I then tried some salami-like spicy sausage that I cannot, alas, identify except to say that it was not chorizo and was not jamon, and I’m sure you all knew that anyway. The lady at the counter was very nice, and seemed both amused and approving of my enthusiasm, though I think she was initially a bit taken aback at the way I was bouncing up and down chattering madly about all these ingredients! And this shop! And ooh, this cheese is really nice! And what is arepas? Is it like bread (yes)? Does one need to bake it more, or eat it like that (you should heat it, or you can put it in the toaster, or you can slice it in half and fill it with that nice salami you just tried)?
At the end, when I was putting together all my ingredients in my shopping back, she pointed out that they came from all over the place, and she was right – their countries of origin include Portugal, Spain, Colombia, Mexico, El Salvador and Australia, and I’m sure there are others that just weren’t noted on the packaging.
I’m still not sure what I’ll do with all my lovely loot. Tonight’s dinner was going to be leftovers – which happen to include an allegedly Mayan Chilli I made the other night. I think I’ll use some of the arepas to mop it up, and I might just spice it up with the real mole from the shop. Those orange and olive oil wafers should go nicely with the ice-cream I made the other day, and speaking of ice-cream, I’m thinking that the fruit purées would make excellent ice-cream flavourings (the lady at the shop suggested tequila shots, but I think that’s a little less my style. Of course, I could always make ice-cream spiked with tequila…). And of course I’m just itching to make purple polenta at the first opportunity.
Hmm, and given that the whole point of this expedition was to find chipotle in adobo, I should probably see if I can find the recipe that started me looking for it. The terrible thing is that I can’t actually remember what it was…

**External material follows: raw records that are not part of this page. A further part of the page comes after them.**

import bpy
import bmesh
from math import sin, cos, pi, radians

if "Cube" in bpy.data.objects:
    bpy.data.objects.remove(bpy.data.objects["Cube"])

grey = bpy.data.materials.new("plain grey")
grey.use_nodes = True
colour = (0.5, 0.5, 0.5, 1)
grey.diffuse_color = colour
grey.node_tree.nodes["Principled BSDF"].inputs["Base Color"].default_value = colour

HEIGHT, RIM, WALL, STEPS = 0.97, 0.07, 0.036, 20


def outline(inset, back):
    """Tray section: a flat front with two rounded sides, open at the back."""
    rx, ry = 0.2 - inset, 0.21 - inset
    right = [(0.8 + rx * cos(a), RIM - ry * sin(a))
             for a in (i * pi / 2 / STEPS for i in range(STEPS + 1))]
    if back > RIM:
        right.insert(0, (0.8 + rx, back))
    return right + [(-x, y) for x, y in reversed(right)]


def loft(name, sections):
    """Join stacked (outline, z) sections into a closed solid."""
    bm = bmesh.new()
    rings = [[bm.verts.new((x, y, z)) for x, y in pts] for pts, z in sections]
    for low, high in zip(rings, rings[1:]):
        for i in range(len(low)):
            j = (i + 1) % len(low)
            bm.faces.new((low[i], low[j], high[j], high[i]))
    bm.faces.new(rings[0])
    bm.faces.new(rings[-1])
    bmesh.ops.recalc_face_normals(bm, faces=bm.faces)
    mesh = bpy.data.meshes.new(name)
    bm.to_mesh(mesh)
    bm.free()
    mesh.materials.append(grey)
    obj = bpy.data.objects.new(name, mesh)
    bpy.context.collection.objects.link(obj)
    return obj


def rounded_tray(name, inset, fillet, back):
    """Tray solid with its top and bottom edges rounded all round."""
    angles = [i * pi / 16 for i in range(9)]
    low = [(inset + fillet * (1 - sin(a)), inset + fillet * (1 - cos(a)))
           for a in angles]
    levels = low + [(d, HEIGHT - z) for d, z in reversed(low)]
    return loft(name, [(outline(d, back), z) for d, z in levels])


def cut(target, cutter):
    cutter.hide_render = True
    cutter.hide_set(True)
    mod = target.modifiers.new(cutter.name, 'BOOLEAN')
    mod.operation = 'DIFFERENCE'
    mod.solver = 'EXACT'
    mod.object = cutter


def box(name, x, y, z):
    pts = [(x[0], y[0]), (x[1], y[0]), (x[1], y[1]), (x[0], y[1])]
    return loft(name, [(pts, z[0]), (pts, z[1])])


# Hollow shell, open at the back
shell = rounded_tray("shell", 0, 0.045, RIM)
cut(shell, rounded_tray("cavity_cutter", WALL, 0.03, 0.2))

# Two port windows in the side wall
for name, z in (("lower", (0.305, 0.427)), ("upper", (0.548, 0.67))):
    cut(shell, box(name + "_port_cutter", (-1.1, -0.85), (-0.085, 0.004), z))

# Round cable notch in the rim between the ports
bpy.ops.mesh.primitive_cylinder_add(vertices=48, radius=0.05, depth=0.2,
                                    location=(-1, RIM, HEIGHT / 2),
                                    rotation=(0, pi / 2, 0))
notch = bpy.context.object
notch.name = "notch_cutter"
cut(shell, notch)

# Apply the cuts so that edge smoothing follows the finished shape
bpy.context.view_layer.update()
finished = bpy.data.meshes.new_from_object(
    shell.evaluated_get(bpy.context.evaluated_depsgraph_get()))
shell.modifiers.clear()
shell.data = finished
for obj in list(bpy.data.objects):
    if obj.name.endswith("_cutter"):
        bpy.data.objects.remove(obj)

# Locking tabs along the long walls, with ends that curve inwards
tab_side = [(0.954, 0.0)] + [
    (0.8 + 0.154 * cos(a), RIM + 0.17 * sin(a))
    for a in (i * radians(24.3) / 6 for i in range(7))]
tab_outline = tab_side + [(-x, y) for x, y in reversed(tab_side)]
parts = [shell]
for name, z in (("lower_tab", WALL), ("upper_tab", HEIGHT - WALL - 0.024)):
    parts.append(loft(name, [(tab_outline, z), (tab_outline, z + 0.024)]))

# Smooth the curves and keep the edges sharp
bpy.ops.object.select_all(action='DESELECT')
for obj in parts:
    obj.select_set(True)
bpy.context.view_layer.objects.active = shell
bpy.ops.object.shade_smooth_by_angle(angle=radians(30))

Speaking of recipes, can anyone recommend a really good Latin American cookbook? Preferably a vegetarian one, and ideally one in which not every recipe will blow the top of my head off. I will definitely be returning to Casa Iberica, and I’d like to have some ideas about what to make when I do.